Inhibition of regeneration: Ultimately, the recovery of forest from possum damage must depend on providing adequate protection of regenerating seedlings. The impacts of possums on regeneration are poorly understood-on Kapiti Island, possums killed seedlings of northern rata, tawa, and fuchsia seedlings, although typically a few specimens of each persisted. Researchers and managers have focused on the much more immediate and obvious changes in canopy condition, but also because possum effect on regeneration are not easily separated from the impacts of deer and goats. If, as is usual, deer and/or goats ungulates are present in moderate numbers regeneration of most possum preferred species is suppressed, but many such as kamahi can regenerate profusely after dieback if ungulates are absent. For the few possum-preferred species that are not palatable to deer or goats, such as totara, possums do not appear to affect the growth of young seedlings.


Susceptibility to damage by possums: Differences between communities: On the whole, the relative susceptibility of various forest types has become obvious over time. At one extreme, possums have little affect on simple beech forest with few preferred species. At the other extreme, possums cause catastrophic dieback or major compositional shifts in rata, pohutukawa, or kamahi dominated types. The only major uncertainty is perhaps the susceptibility of the diverse and unique forests in Northland (where possums have only recently colonised). For the most severely affected communities, the key issue is whether the change is reversible (i.e., whether possum removal would result in the forest returning to the original type or continue to develop into some alternative type).


Differences between species: The species most threatened by possums fall into two main groups:
(i) Common species that are major stand components and loss of which fundamentally changes the nature of the stand or community (e.g., kamahi, rata, pohutukawa, tree fuchsia, totara, kaikawaka); and
(ii) Species that are rare and could be driven to local or national extinction by possums, such as some mistletoe species and the wood rose.]


For some commonly browsed species, the impact of possums is not yet clear. Possums are implicated in the dieback of totara, but totara in areas without possums are often in poor health. Possums do not appear to affect totara seedlings.

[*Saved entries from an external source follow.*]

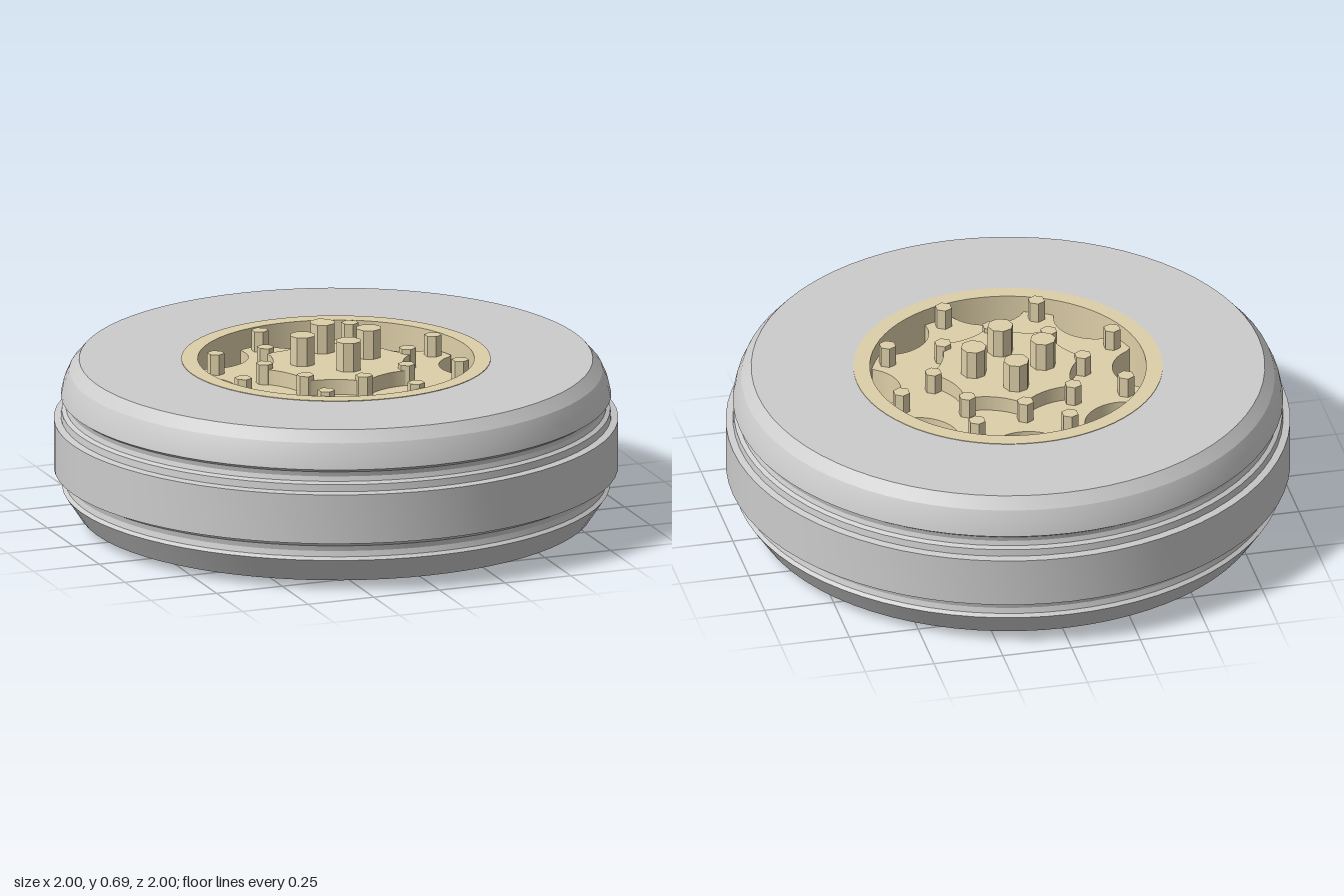
import * as THREE from 'three';
import { toCreasedNormals } from 'three/addons/utils/BufferGeometryUtils.js';

const rubber = new THREE.MeshStandardMaterial({ color: 0xcccccc });
const metal = new THREE.MeshStandardMaterial({ color: 0xddcfa8 });
const HUB_Z = 0.02; // the hub sits slightly off the wheel's axis
const DEG = Math.PI / 180;

function ring(name, profile, material) {
  const points = profile.map(([r, y]) => new THREE.Vector2(r, y));
  const geometry = toCreasedNormals(new THREE.LatheGeometry(points, 72), 0.3);
  const mesh = new THREE.Mesh(geometry, material);
  mesh.name = name;
  return mesh;
}

// Plate with eight circular bites: c = bite centre radius, bite = bite radius
function scallopedPlate(name, c, bite, maxR, phase, y0, y1) {
  const points = [];
  const n = 192;
  for (let i = 0; i < n; i++) {
    const a = (i / n) * 360;
    const t = ((((a - phase) % 45) + 45) % 45 - 22.5) * DEG; // angle from bite centre
    const d = bite * bite - (c * Math.sin(t)) ** 2;
    const r = d > 0 ? Math.min(maxR, c * Math.cos(t) - Math.sqrt(d)) : maxR;
    points.push(new THREE.Vector2(r * Math.cos(a * DEG), -r * Math.sin(a * DEG)));
  }
  const geometry = new THREE.ExtrudeGeometry(new THREE.Shape(points), {
    depth: y1 - y0, bevelEnabled: false,
  });
  geometry.rotateX(-Math.PI / 2);
  const mesh = new THREE.Mesh(toCreasedNormals(geometry, 0.5), metal);
  mesh.name = name;
  mesh.position.set(0, y0, HUB_Z);
  return mesh;
}

function boltCircle(name, count, circleR, phase, boltR, sides, y0, y1, z) {
  const group = new THREE.Group();
  group.name = name + 's';
  const geometry = toCreasedNormals(
    new THREE.CylinderGeometry(boltR, boltR, y1 - y0, sides), 0.3);
  for (let i = 0; i < count; i++) {
    const a = (phase + (i * 360) / count) * DEG;
    const bolt = new THREE.Mesh(geometry, metal);
    bolt.name = name;
    bolt.position.set(circleR * Math.cos(a), (y0 + y1) / 2, z + circleR * Math.sin(a));
    group.add(bolt);
  }
  return group;
}

export function createModel() {
  const wheel = new THREE.Group();
  wheel.name = 'wheel';

  // Tyre with a raised centre tread between two rounded grooves
  wheel.add(ring('tyre', [
    [0.54, 0.03], [0.91, 0.03], [0.97, 0.12],
    [0.957, 0.13], [0.952, 0.15], [0.957, 0.17], [0.972, 0.183], [1, 0.19],
    [1, 0.37], [0.975, 0.375], [0.972, 0.4],
    [0.957, 0.408], [0.952, 0.425], [0.957, 0.443], [0.975, 0.455],
    [0.965, 0.5], [0.945, 0.545], [0.91, 0.585], [0.54, 0.585], [0.54, 0.03],
  ], rubber));

  // Open barrel of the rim
  wheel.add(ring('rim', [
    [0.49, 0], [0.548, 0], [0.548, 0.587], [0.49, 0.587], [0.49, 0],
  ], metal));

  // Spoked disc and raised central boss
  wheel.add(scallopedPlate('disc', 0.53, 0.15, 0.485, -108, 0.32, 0.525));
  wheel.add(scallopedPlate('boss', 0.45, 0.22, 0.28, -90, 0.52, 0.58));

  // Bolts on the spokes, round the boss, and on the hub
  wheel.add(boltCircle('spokeBolt', 8, 0.435, -108, 0.031, 6, 0.52, 0.6, HUB_Z));
  wheel.add(boltCircle('bossBolt', 8, 0.272, -90, 0.031, 6, 0.52, 0.598, 0));
  wheel.add(boltCircle('hubBolt', 4, 0.126, 0, 0.046, 8, 0.57, 0.685, -0.005));

  return wheel;
}
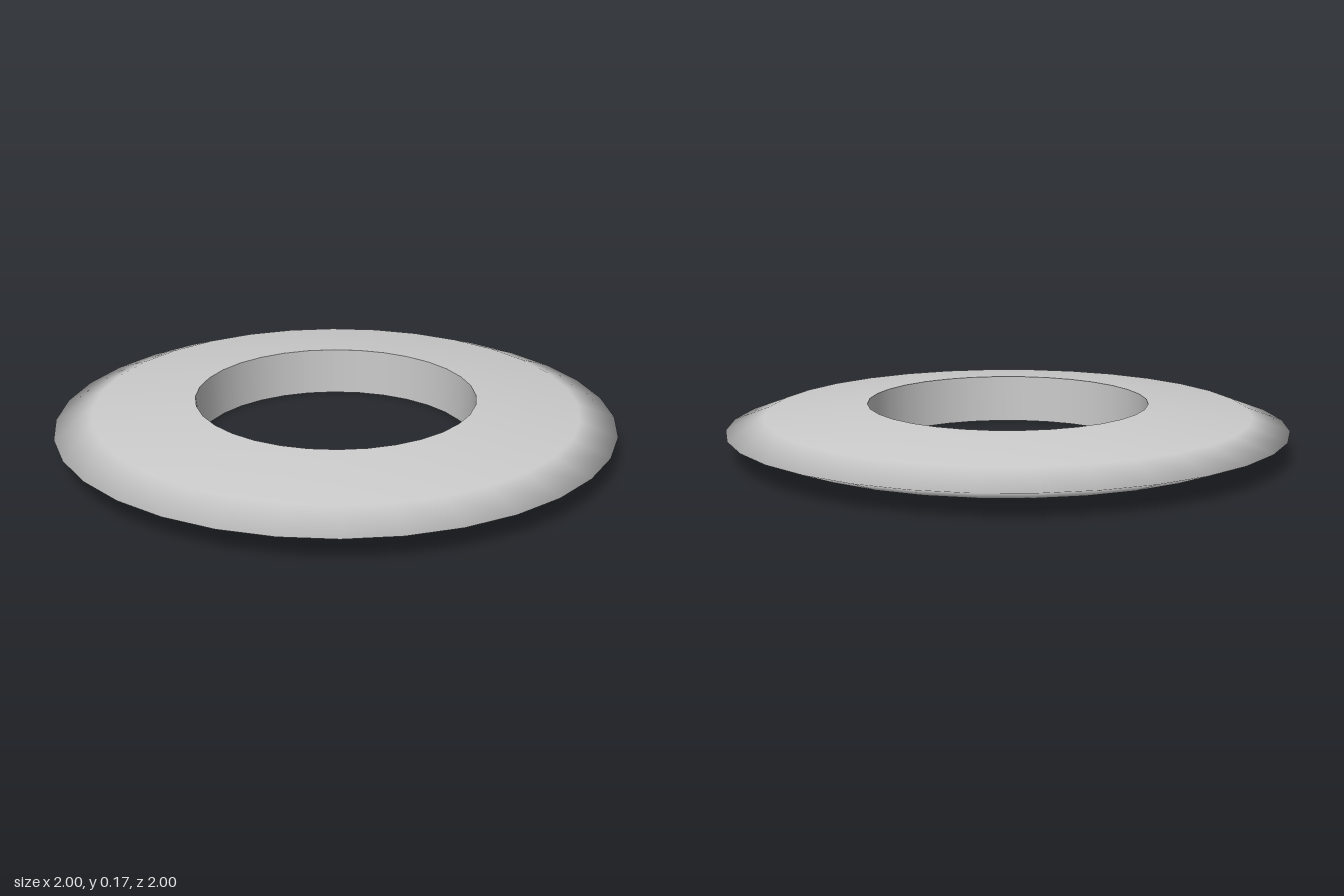
import * as THREE from 'three';

const SIDES = 32;
const HALF = 0.1; // vertical radius of the flattened ellipsoid

export function createModel() {
  const group = new THREE.Group();
  group.name = 'ring';
  const material = new THREE.MeshStandardMaterial({ color: 0xcccccc });

  // Flattened ellipsoid profile in 30 degree steps, cut off at the hole
  const profile = [];
  for (let i = -2; i <= 2; i++) {
    const a = (i * Math.PI) / 6;
    profile.push(new THREE.Vector2(Math.cos(a), HALF * Math.sin(a)));
  }
  const lift = -profile[0].y;
  profile.forEach((p) => { p.y += lift; });

  const addLathe = (name, points) => {
    const mesh = new THREE.Mesh(new THREE.LatheGeometry(points, SIDES), material);
    mesh.name = name;
    group.add(mesh);
  };

  // Smooth outer body, bottom to top
  addLathe('ringBody', profile);
  // Hole wall, top to bottom so that it faces the axis
  addLathe('holeWall', [profile[4].clone(), profile[0].clone()]);

  return group;
}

Differences within species: Some species vary widely between areas in their ability to tolerate possum browse - tree fuchsia in the eastern South Island appears far less palatable to possums than tree fuchsia elsewhere. It is not clear whether this variation has a genetic basis, but if it does then concern for the long-term survival of tree fuchsia is lessened